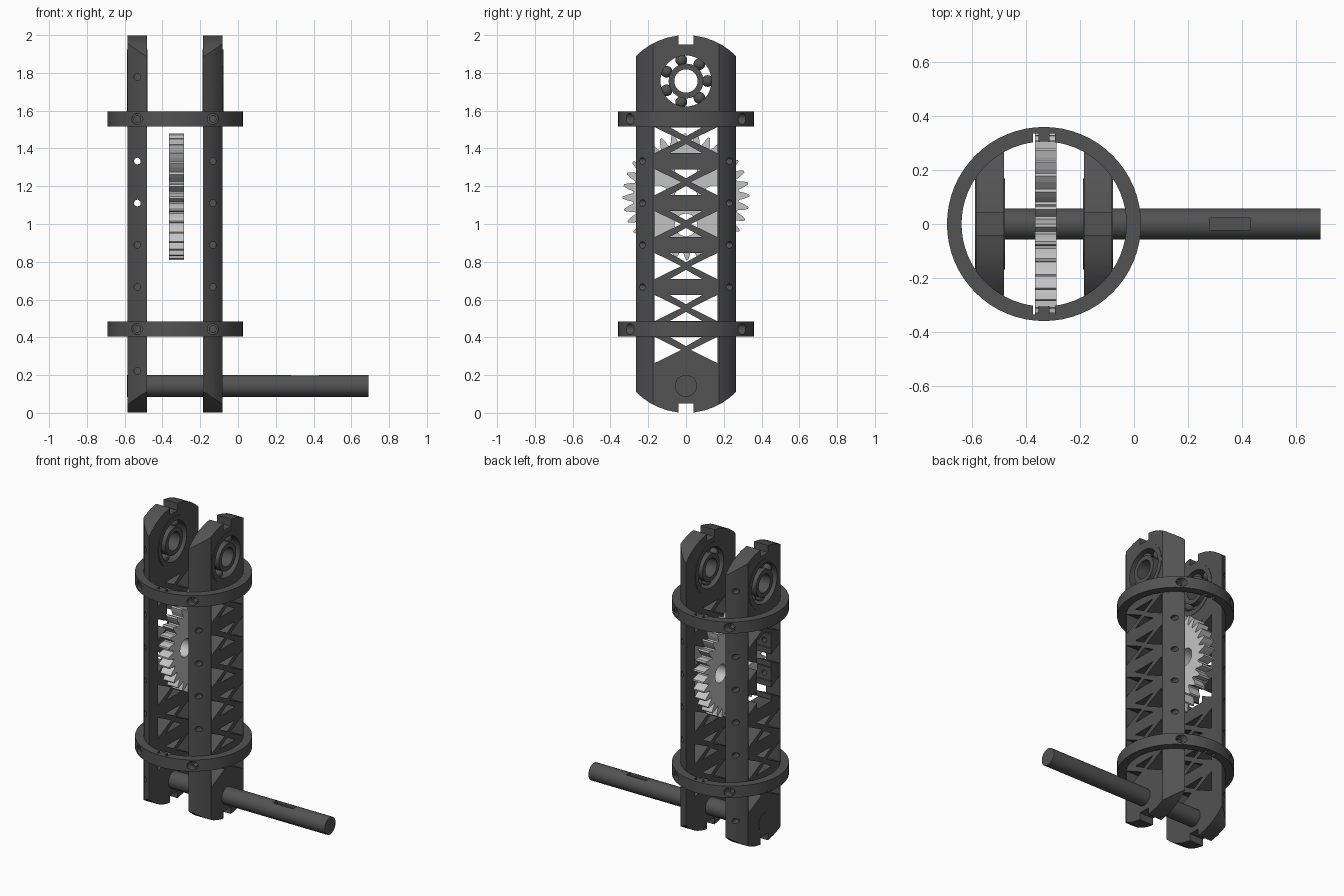
import bpy, bmesh, math
from mathutils import Vector

if "Cube" in bpy.data.objects:
    bpy.data.objects.remove(bpy.data.objects["Cube"])

CX = -0.333                      # vertical axis of the frame
TAU = math.tau


def material(name, v):
    m = bpy.data.materials.new(name)
    m.diffuse_color = (v, v, v, 1)
    m.use_nodes = True
    m.node_tree.nodes["Principled BSDF"].inputs["Base Color"].default_value = m.diffuse_color
    return m


DARK = material("dark grey metal", 0.085)
LIGHT = material("light grey metal", 0.55)


def place(axis, u, v, w):
    """2D point (u, v) at depth w along the given axis."""
    return {'x': (w, u, v), 'y': (u, w, v), 'z': (u, v, w)}[axis]


def finish(name, bm, mat=DARK):
    bmesh.ops.recalc_face_normals(bm, faces=bm.faces[:])
    me = bpy.data.meshes.new(name)
    bm.to_mesh(me)
    bm.free()
    me.materials.append(mat)
    ob = bpy.data.objects.new(name, me)
    bpy.context.collection.objects.link(ob)
    return ob


def prisms(name, polys, axis, a, b, mat=DARK):
    bm = bmesh.new()
    for poly in polys:
        lo = [bm.verts.new(place(axis, u, v, a)) for u, v in poly]
        hi = [bm.verts.new(place(axis, u, v, b)) for u, v in poly]
        bm.faces.new(lo)
        bm.faces.new(hi[::-1])
        for i in range(len(poly)):
            j = (i + 1) % len(poly)
            bm.faces.new((lo[i], lo[j], hi[j], hi[i]))
    return finish(name, bm, mat)


def circle(u, v, r, n=24):
    return [(u + r * math.cos(TAU * i / n), v + r * math.sin(TAU * i / n)) for i in range(n)]


def rect(u0, u1, v0, v1):
    return [(u0, v0), (u1, v0), (u1, v1), (u0, v1)]


def tube(name, center, outer, inner, n, axis, a, b, mat=DARK):
    """Annulus extruded along an axis; outer is a list of radii repeated around."""
    bm = bmesh.new()
    loops = []
    for radii, w in ((outer, a), (outer, b), ([inner], b), ([inner], a)):
        loop = []
        for i in range(n):
            r, t = radii[i % len(radii)], TAU * i / n
            loop.append(bm.verts.new(place(axis, center[0] + r * math.cos(t),
                                           center[1] + r * math.sin(t), w)))
        loops.append(loop)
    for k in range(4):
        p, q = loops[k], loops[(k + 1) % 4]
        for i in range(n):
            j = (i + 1) % n
            bm.faces.new((p[i], p[j], q[j], q[i]))
    return finish(name, bm, mat)


def boolean(ob, cutter, op='DIFFERENCE'):
    mod = ob.modifiers.new("cut", 'BOOLEAN')
    mod.operation, mod.solver, mod.object = op, 'EXACT', cutter
    bpy.context.view_layer.objects.active = ob
    bpy.ops.object.modifier_apply(modifier=mod.name)
    bpy.data.objects.remove(cutter)


def smooth(ob):
    bpy.ops.object.select_all(action='DESELECT')
    ob.select_set(True)
    bpy.context.view_layer.objects.active = ob
    bpy.ops.object.shade_smooth_by_angle(angle=math.radians(30))


# side plate outline: rounded ends with a small notch
half = [(0.04, 1.95)]
half += [(y, 1.628 + math.sqrt(0.372 ** 2 - y * y)) for y in (0.04, 0.1, 0.15, 0.19, 0.23, 0.265)]
right = half + [(y, 2 - z) for y, z in half[::-1]]
outline = right + [(-y, z) for y, z in right[::-1]]

# lattice openings: side triangles and the small ones above and below each crossing
openings = []
for i in range(6):
    z = 0.333 + i * 0.2222
    for s in (-1, 1):
        openings.append([(s * 0.168, z - 0.07), (s * 0.168, z + 0.07), (s * 0.025, z)])
        if (i, s) != (0, -1):
            openings.append([(-0.085, z + s * 0.068), (0.085, z + s * 0.068), (0, z + s * 0.02)])

BZ = 1.757                       # bearing height
for side, label in ((-1, "left"), (1, "right")):
    xi, xo = CX + side * 0.148, CX + side * 0.252
    # plate whose outer edges follow the inside of the clamp rings
    plate = prisms(label + "_side_plate", [outline], 'x', min(xi, xo), max(xi, xo))
    arc = [(CX + side * 0.306 * math.cos(t), 0.306 * math.sin(t))
           for t in (math.radians(34 + 4.4 * k) for k in range(7))]
    arc = [(xi, 0.2659)] + [(x, y) for x, y in arc if abs(x - CX) < 0.252 and abs(x - CX) > 0.15][::-1]
    arc += [(xo, 0.1735)]
    boolean(plate, prisms("edges", [arc + [(x, -y) for x, y in arc[::-1]]], 'z', -0.1, 2.1), 'INTERSECT')
    boolean(plate, prisms("lattice", openings + [circle(0, BZ, 0.166, 48)], 'x',
                          min(xi, xo) - 0.1, max(xi, xo) + 0.1))
    if side < 0:
        # tall slot in the left plate only
        boolean(plate, prisms("slot", [rect(-0.075, 0.075, 0.94, 1.40)], 'x', xo - 0.1, xi + 0.1))
    # screw holes along the edges
    for s in (-1, 1):
        deep, shallow = [], []
        for k in range(1, 9):
            if side > 0 and k in (1, 8):
                continue
            (deep if side < 0 and k in (5, 6) else shallow).append(
                circle(CX + side * 0.2, k * 0.2222, 0.018, 12))
        boolean(plate, prisms("holes", shallow, 'y', s * 0.185, s * 0.4))
        if deep:
            boolean(plate, prisms("holes", deep, 'y', s * 0.05, s * 0.4))
    smooth(plate)

    # bearing: two races and seven balls
    a, b = min(xi, xo) - 0.003, max(xi, xo) + 0.003
    smooth(tube(label + "_bearing_outer_race", (0, BZ), [0.168], 0.135, 48, 'x', a, b))
    smooth(tube(label + "_bearing_inner_race", (0, BZ), [0.092], 0.062, 40, 'x', a, b))
    bm = bmesh.new()
    for i in range(7):
        t = TAU * i / 7
        new = bmesh.ops.create_uvsphere(bm, u_segments=16, v_segments=10, radius=0.031)['verts']
        bmesh.ops.translate(bm, verts=new, vec=Vector(
            ((a + b) / 2, 0.114 * math.cos(t), BZ + 0.114 * math.sin(t))))
    smooth(finish(label + "_bearing_balls", bm))

# clamp rings, with slots beside a small tab at front and back, drilled for screws
for name, z in (("lower_ring", 0.444), ("upper_ring", 1.556)):
    ring = tube(name, (CX, 0), [0.359], 0.305, 64, 'z', z - 0.039, z + 0.039)
    boolean(ring, prisms("slots", [rect(CX + s * 0.03 - 0.01, CX + s * 0.03 + 0.01, -0.335, 0.335)
                                   for s in (-1, 1)], 'z', 0, 2))
    for s in (-1, 1):
        spots = [CX - 0.2, CX + 0.2]
        boolean(ring, prisms("holes", [circle(x, z, 0.018, 16) for x in spots], 'y', s * 0.15, s * 0.4))
        boolean(ring, prisms("sinks", [circle(x, z, 0.029, 20) for x in spots], 'y', s * 0.265, s * 0.4))
    smooth(ring)

# gear with 32 teeth, a bore and four holes around it
gear = tube("spur_gear", (0, 1.145), [0.335, 0.335, 0.31, 0.28, 0.28, 0.31], 0.06, 192,
            'x', -0.366, -0.286, LIGHT)
boolean(gear, prisms("gear_holes", [circle(y, 1.145 + z, 0.06, 32) for y, z in
                                    ((0.15, 0), (0, 0.15), (-0.15, 0), (0, -0.15))], 'x', -0.5, -0.2))

# drive shaft with a keyway on top
shaft = prisms("drive_shaft", [circle(0, 0.143, 0.058, 48)], 'x', -0.587, 0.69)
boolean(shaft, prisms("keyway", [rect(0.28, 0.43, 0.175, 0.3)], 'y', -0.022, 0.022))
smooth(shaft)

ABOUT THIS EXERCISE: From the listing above, output exactly the run of lines that starts with the line containing "bm.faces.new((p[i], p[j], q[j], q[i]))" and ends with the line containing "mod.operation, mod.solver, mod.object".

EXERCISE OUTPUT:
            bm.faces.new((p[i], p[j], q[j], q[i]))
    return finish(name, bm, mat)


def boolean(ob, cutter, op='DIFFERENCE'):
    mod = ob.modifiers.new("cut", 'BOOLEAN')
    mod.operation, mod.solver, mod.object = op, 'EXACT', cutter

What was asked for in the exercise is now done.